Single-Lens Anaglyph Capture

H. G. Dietz

Department of Electrical and Computer Engineering
Center for Visualization & Virtual Environments
University of Kentucky, Lexington, KY 40506-0046

Initial release: Not Yet!

This document should be cited using something like the bibtex entry:

author={Henry Gordon Dietz},
title={Single-Lens Anaglyph Capture},
institution={University of Kentucky},
howpublished={Aggregate.Org online technical report},

Would you like to be able to capture "3D" images using your current film or digital, still or movie, camera? Got $1? The anaperture CGI is an interactive WWW tool for creation of the special dual-aperture discs that we propose for single-lens anaglyph capture.

An anaglyph is a type of stereo image in which the left and right sides are encoded in a single image by assigning approximately non-overlapping colors to each side. Although many color assignments can be used, the most common are red/cyan and green/magenta. The image at the top of this page is a green/magenta anaglyph. To see depth, you use viewing glasses that have color filters causing each eye to see only the colors assigned to that side's view.

Normally, two separate images are captured and then processed together to form the anaglyph. Instead, we can directly capture the image as an anaglyph by using filters cut from cardboard-frame viewing glasses of the same colors used for viewing. This will wreck a pair of glasses, but they cost no more than $1. Alternatively, you can use photographic or stage lighting gel filters; stage lighting gel samples are cheap and generally come with graphs of the measured spectral transmission.
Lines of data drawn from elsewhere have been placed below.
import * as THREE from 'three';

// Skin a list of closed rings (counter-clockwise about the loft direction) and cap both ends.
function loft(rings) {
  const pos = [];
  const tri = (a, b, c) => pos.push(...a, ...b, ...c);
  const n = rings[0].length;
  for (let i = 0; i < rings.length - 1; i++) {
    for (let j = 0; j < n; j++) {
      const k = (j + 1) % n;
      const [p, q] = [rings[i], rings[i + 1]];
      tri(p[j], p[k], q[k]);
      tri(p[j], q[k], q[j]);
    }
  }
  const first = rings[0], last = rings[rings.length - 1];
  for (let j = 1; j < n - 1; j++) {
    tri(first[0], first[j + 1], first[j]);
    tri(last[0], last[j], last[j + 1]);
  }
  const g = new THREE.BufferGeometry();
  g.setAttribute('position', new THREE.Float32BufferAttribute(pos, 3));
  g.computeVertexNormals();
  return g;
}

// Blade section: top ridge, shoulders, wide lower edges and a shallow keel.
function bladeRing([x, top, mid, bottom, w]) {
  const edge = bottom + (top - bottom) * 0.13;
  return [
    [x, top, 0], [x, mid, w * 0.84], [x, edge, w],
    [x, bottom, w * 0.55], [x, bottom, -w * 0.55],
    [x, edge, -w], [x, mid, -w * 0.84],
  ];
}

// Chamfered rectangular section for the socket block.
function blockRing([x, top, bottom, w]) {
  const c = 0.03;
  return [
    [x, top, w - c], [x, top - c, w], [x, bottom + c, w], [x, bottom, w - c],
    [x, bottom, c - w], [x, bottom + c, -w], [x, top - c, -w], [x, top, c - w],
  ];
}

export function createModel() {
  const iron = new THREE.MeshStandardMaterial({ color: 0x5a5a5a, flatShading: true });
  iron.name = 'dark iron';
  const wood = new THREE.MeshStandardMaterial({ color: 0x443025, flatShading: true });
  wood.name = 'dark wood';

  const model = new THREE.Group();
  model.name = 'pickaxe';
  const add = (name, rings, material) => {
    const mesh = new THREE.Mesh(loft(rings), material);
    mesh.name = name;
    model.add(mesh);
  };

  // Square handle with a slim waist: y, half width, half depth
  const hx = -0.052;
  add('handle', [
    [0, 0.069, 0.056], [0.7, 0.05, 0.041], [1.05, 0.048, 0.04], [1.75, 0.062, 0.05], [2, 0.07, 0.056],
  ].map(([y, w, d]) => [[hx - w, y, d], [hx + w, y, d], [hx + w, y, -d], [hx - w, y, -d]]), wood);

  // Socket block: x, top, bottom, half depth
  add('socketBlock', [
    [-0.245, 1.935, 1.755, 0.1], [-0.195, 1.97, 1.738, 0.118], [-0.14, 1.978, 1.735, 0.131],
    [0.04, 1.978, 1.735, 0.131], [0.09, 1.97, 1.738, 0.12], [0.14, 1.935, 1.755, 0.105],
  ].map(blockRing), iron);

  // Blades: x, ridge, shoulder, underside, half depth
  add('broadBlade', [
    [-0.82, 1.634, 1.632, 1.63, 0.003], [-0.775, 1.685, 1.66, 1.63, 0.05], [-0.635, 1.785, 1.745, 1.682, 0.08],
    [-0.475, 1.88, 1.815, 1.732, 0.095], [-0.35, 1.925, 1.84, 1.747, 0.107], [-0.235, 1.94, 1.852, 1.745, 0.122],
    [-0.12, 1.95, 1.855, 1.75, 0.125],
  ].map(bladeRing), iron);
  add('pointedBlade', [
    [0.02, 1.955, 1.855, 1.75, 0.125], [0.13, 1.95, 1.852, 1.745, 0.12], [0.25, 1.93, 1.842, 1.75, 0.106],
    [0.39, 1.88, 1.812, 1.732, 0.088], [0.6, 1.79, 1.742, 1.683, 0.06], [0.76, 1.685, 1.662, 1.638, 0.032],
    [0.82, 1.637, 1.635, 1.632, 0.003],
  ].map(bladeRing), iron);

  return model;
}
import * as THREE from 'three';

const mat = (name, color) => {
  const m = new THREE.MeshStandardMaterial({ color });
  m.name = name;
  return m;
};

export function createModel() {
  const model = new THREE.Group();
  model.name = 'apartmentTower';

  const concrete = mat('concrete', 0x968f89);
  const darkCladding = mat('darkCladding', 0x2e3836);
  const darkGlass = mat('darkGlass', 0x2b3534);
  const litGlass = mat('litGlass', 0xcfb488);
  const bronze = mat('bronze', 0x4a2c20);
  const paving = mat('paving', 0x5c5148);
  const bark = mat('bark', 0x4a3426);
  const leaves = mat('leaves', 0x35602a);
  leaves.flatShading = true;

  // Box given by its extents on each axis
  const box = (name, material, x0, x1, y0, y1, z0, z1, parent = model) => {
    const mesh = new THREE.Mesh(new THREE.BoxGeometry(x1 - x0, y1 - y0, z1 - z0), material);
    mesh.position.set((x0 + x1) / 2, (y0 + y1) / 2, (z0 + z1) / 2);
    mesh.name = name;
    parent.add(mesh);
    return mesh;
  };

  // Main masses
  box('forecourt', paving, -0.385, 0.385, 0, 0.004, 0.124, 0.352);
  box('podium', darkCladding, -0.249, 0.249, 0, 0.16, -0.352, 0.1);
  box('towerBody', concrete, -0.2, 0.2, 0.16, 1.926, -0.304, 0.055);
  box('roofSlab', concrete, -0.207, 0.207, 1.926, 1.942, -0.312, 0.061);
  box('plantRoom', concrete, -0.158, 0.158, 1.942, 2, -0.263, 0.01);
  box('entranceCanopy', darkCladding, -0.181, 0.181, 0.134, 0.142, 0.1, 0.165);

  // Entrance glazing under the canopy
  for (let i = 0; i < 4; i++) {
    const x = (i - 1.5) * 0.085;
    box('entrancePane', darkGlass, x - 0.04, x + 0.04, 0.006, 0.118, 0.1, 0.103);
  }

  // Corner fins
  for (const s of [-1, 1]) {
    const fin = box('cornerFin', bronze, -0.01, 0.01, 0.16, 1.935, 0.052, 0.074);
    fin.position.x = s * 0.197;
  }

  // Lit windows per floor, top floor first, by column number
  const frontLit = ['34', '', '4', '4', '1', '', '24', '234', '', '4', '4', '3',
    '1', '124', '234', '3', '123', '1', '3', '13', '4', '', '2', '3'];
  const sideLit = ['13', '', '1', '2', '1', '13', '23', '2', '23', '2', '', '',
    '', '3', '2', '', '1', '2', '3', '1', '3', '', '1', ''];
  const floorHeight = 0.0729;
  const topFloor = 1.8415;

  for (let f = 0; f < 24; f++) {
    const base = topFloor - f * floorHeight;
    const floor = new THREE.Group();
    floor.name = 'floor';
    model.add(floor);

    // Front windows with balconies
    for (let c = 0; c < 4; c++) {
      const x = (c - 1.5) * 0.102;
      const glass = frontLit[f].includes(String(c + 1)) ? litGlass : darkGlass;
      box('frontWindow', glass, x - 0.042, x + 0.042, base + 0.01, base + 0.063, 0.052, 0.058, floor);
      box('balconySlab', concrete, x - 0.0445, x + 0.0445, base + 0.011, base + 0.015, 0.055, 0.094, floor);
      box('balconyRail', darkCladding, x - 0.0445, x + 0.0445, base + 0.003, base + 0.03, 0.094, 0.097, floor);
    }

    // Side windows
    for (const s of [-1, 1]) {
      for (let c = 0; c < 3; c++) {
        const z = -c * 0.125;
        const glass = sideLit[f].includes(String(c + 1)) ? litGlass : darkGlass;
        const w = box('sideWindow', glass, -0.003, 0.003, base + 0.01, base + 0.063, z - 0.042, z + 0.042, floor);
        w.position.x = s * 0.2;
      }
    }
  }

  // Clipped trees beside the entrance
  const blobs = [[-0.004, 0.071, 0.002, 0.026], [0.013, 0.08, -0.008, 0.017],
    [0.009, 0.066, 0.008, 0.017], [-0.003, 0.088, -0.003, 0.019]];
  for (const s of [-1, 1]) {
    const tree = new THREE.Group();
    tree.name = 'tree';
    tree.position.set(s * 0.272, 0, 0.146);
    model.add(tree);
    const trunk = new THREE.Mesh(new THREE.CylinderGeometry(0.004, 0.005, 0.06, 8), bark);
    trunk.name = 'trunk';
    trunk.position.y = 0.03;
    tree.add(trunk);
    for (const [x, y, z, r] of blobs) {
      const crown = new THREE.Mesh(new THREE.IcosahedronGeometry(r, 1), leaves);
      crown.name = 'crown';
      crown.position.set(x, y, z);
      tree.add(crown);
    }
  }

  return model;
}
The two colors normally would be placed in front of two separate lenses, however, it suffices to create two optical paths within a single lens. This is done by a type of dual Waterhouse Stop -- a fancy name for a piece of dark paper or cardboard with two holes in it. If the holes are sized and placed correctly, and the appropriate filter is placed over each, capturing an anaglyph image is as simple as placing this new stop in front of the lens and pressing the shutter button.

The hole size and placement are critical, and depend on some properties of the lens. The anaperture tool accepts a few key parameters, computes the ideal stop design, and generates a Scalable Vector Graphic (SVG) image of the stop for printing. Laser or inkjet print the stop image, tape color filters over the holes, cut it out, stick it in front of your lens, and capture some anaglyphs!

The Aggregate. The only thing set in stone is our name.